--- WHAT YOU ARE ASKED TO DO ---
When you reach the line containing "(0.22, 0.34, 0.38))", include it and stop; until then, return each line of the material exactly, starting with the first.

--- DATA SHOWN ---

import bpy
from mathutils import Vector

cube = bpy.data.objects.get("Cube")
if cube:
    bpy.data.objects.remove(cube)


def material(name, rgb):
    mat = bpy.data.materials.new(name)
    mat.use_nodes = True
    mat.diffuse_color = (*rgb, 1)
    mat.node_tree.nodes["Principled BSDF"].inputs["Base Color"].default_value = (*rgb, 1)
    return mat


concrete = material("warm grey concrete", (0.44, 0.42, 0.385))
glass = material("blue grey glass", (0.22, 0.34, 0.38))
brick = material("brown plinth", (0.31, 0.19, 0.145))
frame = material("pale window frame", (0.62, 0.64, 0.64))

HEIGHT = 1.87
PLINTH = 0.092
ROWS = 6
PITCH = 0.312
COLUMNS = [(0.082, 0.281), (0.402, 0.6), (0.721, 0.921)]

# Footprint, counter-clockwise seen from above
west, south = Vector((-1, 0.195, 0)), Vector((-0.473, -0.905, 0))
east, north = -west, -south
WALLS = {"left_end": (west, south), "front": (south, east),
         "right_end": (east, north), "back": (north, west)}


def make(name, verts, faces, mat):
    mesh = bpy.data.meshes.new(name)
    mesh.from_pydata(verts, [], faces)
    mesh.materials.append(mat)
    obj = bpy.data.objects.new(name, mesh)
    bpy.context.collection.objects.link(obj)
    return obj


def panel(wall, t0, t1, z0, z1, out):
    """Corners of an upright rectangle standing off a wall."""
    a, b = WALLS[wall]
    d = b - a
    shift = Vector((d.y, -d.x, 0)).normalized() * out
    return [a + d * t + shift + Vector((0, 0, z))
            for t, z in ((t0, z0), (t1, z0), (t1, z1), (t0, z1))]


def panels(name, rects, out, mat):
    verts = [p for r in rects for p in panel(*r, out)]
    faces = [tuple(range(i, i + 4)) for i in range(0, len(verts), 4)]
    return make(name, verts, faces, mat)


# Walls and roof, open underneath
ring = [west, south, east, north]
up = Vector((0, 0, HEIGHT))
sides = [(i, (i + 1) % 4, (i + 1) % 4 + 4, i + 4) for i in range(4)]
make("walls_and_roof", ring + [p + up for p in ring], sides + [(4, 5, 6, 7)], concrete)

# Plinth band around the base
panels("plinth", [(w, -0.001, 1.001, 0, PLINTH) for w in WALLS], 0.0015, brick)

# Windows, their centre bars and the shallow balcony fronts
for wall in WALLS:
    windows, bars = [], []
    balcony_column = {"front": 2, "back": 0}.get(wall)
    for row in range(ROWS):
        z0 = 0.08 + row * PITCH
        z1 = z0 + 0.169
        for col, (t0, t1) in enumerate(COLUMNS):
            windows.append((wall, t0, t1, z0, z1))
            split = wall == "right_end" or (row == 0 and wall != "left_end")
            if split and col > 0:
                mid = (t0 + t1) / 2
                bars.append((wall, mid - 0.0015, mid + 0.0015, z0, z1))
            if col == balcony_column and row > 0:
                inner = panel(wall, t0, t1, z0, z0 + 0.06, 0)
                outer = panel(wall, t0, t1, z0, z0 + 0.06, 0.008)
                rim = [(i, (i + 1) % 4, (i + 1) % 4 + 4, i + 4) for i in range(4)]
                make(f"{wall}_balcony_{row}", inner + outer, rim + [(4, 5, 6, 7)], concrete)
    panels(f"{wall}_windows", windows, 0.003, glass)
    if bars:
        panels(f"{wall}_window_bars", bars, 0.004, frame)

--- REPLY ---
import bpy
from mathutils import Vector

cube = bpy.data.objects.get("Cube")
if cube:
    bpy.data.objects.remove(cube)


def material(name, rgb):
    mat = bpy.data.materials.new(name)
    mat.use_nodes = True
    mat.diffuse_color = (*rgb, 1)
    mat.node_tree.nodes["Principled BSDF"].inputs["Base Color"].default_value = (*rgb, 1)
    return mat


concrete = material("warm grey concrete", (0.44, 0.42, 0.385))
glass = material("blue grey glass", (0.22, 0.34, 0.38))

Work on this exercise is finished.